By Yeh Kuan-yu, Hung Jui-chin and Sherry Hsiao / Staff reporters, with staff writer
“Ignorance is the greatest risk,” National Cheng Kung University Department of Electrical Engineering professor Li Jung-shian （李忠憲） said on Facebook on Thursday, after reports emerged earlier in the day that the Wi-Fi login page at the Four Points by Sheraton Linkou hotel listed Taiwan as “Taiwan, China” next to the Chinese flag.
Many netizens responded to the reports by flooding the New Taipei City-based hotel’s Facebook page with negative reviews and bad ratings.
While China’s suppression of Taiwan is nothing new, the incident has provoked disgust among many Taiwanese because Taiwan was the only place in the world that had not yet been insulted and contaminated by the use of “Taiwan, Province of China,” Li said.
Even though Taiwan’s problem clearly presents itself in the eyes of foreigners, the average Taiwanese is unaware and believes that Taiwan is a part of China and that China is not trying to annex Taiwan, Li said, adding that the average Taiwanese is also unaware of what Beijing has done in Xinjiang, Tibet, Hong Kong and other places.
While China’s economic development is astonishing, after suffering a setback with the cross-strait service trade agreement it has run out of ways to encroach on Taiwan, he said, referring to an attempt in 2014 by the then-Chinese Nationalist Party （KMT） government to force through passage of the proposed agreement, sparking the Sunflower movement, which halted its passage in the Legislative Yuan.

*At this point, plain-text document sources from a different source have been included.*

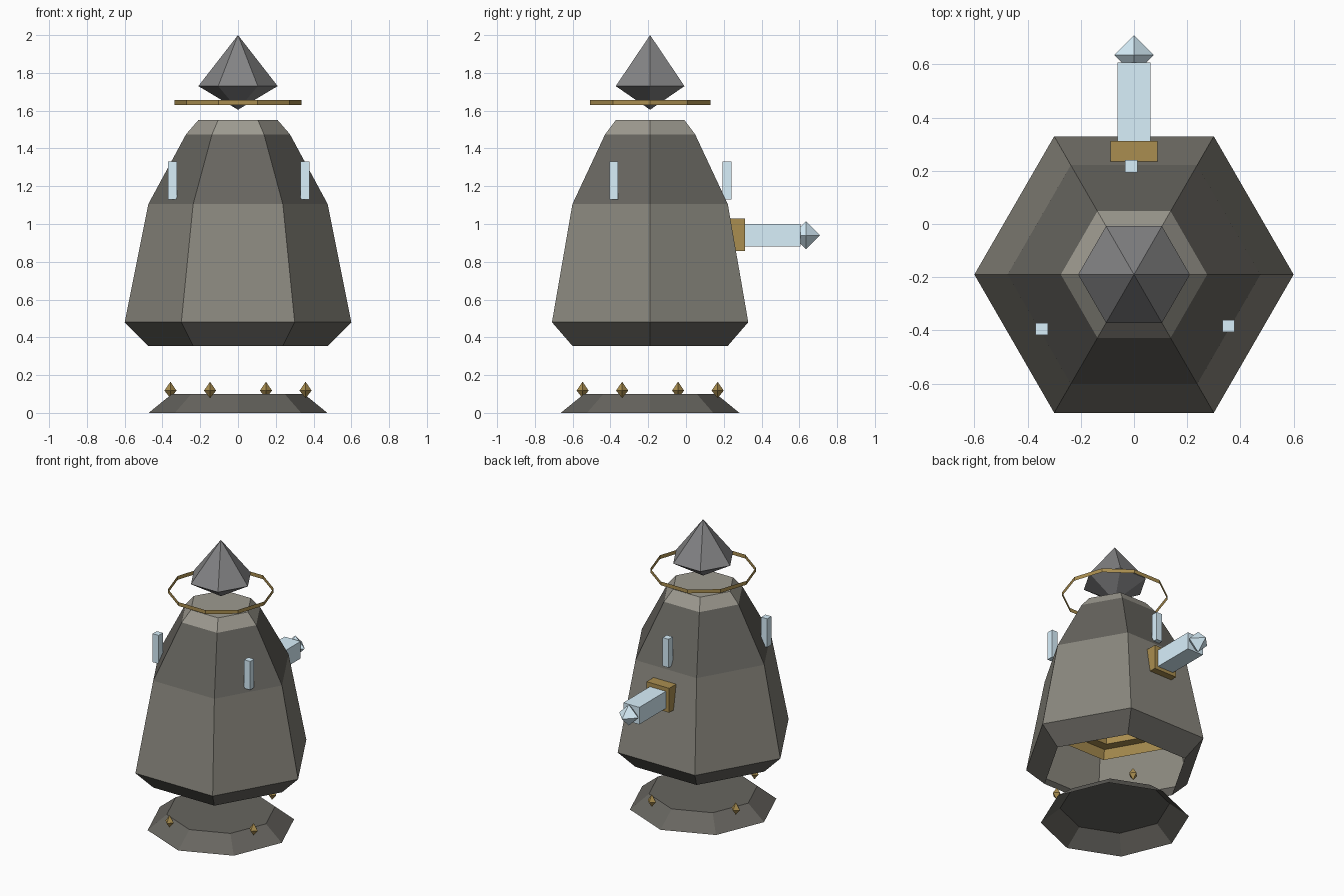
import bpy, bmesh
from math import sin, cos, pi, radians
from mathutils import Matrix, Vector

if "Cube" in bpy.data.objects:
    bpy.data.objects.remove(bpy.data.objects["Cube"])

AXIS_Y = -0.19  # centre line of the tower


def material(name, rgb):
    m = bpy.data.materials.new(name)
    m.diffuse_color = (*rgb, 1)
    m.use_nodes = True
    m.node_tree.nodes["Principled BSDF"].inputs["Base Color"].default_value = m.diffuse_color
    return m


STONE = material("stone", (0.25, 0.24, 0.205))
DARK = material("dark_stone", (0.135, 0.13, 0.115))
PALE = material("pale_stone", (0.34, 0.325, 0.28))
METAL = material("dark_metal", (0.23, 0.23, 0.235))
GOLD = material("gold", (0.40, 0.27, 0.08))
ICE = material("pale_blue", (0.69, 0.87, 0.97))


def finish(name, bm, mats):
    me = bpy.data.meshes.new(name)
    bm.to_mesh(me)
    bm.free()
    for m in mats:
        me.materials.append(m)
    ob = bpy.data.objects.new(name, me)
    bpy.context.collection.objects.link(ob)
    return ob


def lathe(name, sides, profile, mats, centre=(0, AXIS_Y, 0), cap_top=False, rot=None):
    """Stack n-sided rings (radius, z); radius 0 makes a point. One material per band, last repeats."""
    bm = bmesh.new()
    rings = []
    for r, z in profile:
        if r == 0:
            rings.append([bm.verts.new((0, 0, z))] * sides)
        else:
            rings.append([bm.verts.new((r * cos(2 * pi * i / sides), r * sin(2 * pi * i / sides), z))
                          for i in range(sides)])
    for band, (a, b) in enumerate(zip(rings, rings[1:])):
        for i in range(sides):
            j = (i + 1) % sides
            f = bm.faces.new(list(dict.fromkeys((a[i], a[j], b[j], b[i]))))
            f.material_index = min(band, len(mats) - 1)
    if cap_top:
        bm.faces.new(rings[-1]).material_index = len(mats) - 1
    if rot:
        bm.transform(rot)
    bm.transform(Matrix.Translation(centre))
    return finish(name, bm, mats)


def box(name, lo, hi, mat):
    lo, hi = Vector(lo), Vector(hi)
    bm = bmesh.new()
    bmesh.ops.create_cube(bm, size=1)
    bm.transform(Matrix.Translation((lo + hi) / 2) @ Matrix.Diagonal((*(hi - lo), 1)))
    return finish(name, bm, [mat])


# Foot: open-bottomed octagonal dish
lathe("base", 8, [(0.473, 0), (0.35, 0.1)], [DARK], cap_top=True)

# Small gold studs around the foot
for k in range(4):
    a = radians(-22.5 + 90 * k)
    lathe(f"base_stud_{k + 1}", 4, [(0, 0.078), (0.032, 0.118), (0, 0.165)], [GOLD],
          (0.387 * cos(a), AXIS_Y + 0.387 * sin(a), 0))

# Hollow hexagonal body, open below: dark skirt, stone wall, dark shoulder, pale collar
lathe("body", 6, [(0.475, 0.355), (0.6, 0.48), (0.475, 1.105), (0.275, 1.475), (0.21, 1.55)],
      [DARK, STONE, DARK, PALE], cap_top=True)

# Stepped gold cup inside the hollow body
lathe("inner_cup", 6, [(0.41, 0.67), (0.38, 0.73), (0.31, 0.73), (0.31, 0.78)], [GOLD], cap_top=True)

# Floating crystal and its thin band
lathe("top_crystal", 6, [(0, 1.605), (0.21, 1.73), (0, 2.0)], [METAL])
lathe("halo_band", 10, [(0.336, 1.63), (0.336, 1.657)], [GOLD])

# Three floating rods around the shoulder
for i, (x, y) in enumerate([(-0.01, 0.217), (0.355, -0.383), (-0.347, -0.395)]):
    box(f"floating_rod_{i + 1}", (x - 0.023, y - 0.023, 1.13), (x + 0.023, y + 0.023, 1.33), ICE)

# Rear barrel: mount, square tube, pointed tip
box("barrel_mount", (-0.088, 0.21, 0.857), (0.088, 0.312, 1.028), GOLD)
box("barrel", (-0.062, 0.3, 0.88), (0.062, 0.607, 1.0), ICE)
lathe("barrel_tip", 4, [(0, -0.075), (0.074, 0), (0, 0.075)], [ICE], (0, 0.635, 0.94),
      rot=Matrix.Rotation(-pi / 2, 4, 'X'))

However, Chinese agencies in charge of Taiwan affairs have significant numbers of personnel and vast resources — they had to be put to work, he added.
Contrary to Beijing’s goal of unification, Li said that China’s “united front” tactics against Taiwan have enhanced the Taiwanese public’s understanding of who the nation’s enemy is and about cross-strait relations.
Meanwhile, the Four Points by Sheraton Linkou on Thursday afternoon said on Facebook that it cannot make changes to the system on its own and that it has reported the incident and made suggestions to Marriott International.
The hotel said it is directly managed by Marriott International, and its services, facilities and even marketing materials must follow the standards of the international brand.
As the hotel is currently in its trial operation stage, it “humbly accepts all guests’ suggestions,” it said, adding that it would do its best to improve and hopes that the public would not neglect its efforts due to the incident.
At about 4pm yesterday, the hotel said on Facebook that its Wi-Fi login page had been “updated.”
However, many netizens, unhappy that the hotel did not publicize its revisions, continued posting angry messages on its Facebook page demanding an apology from upper management.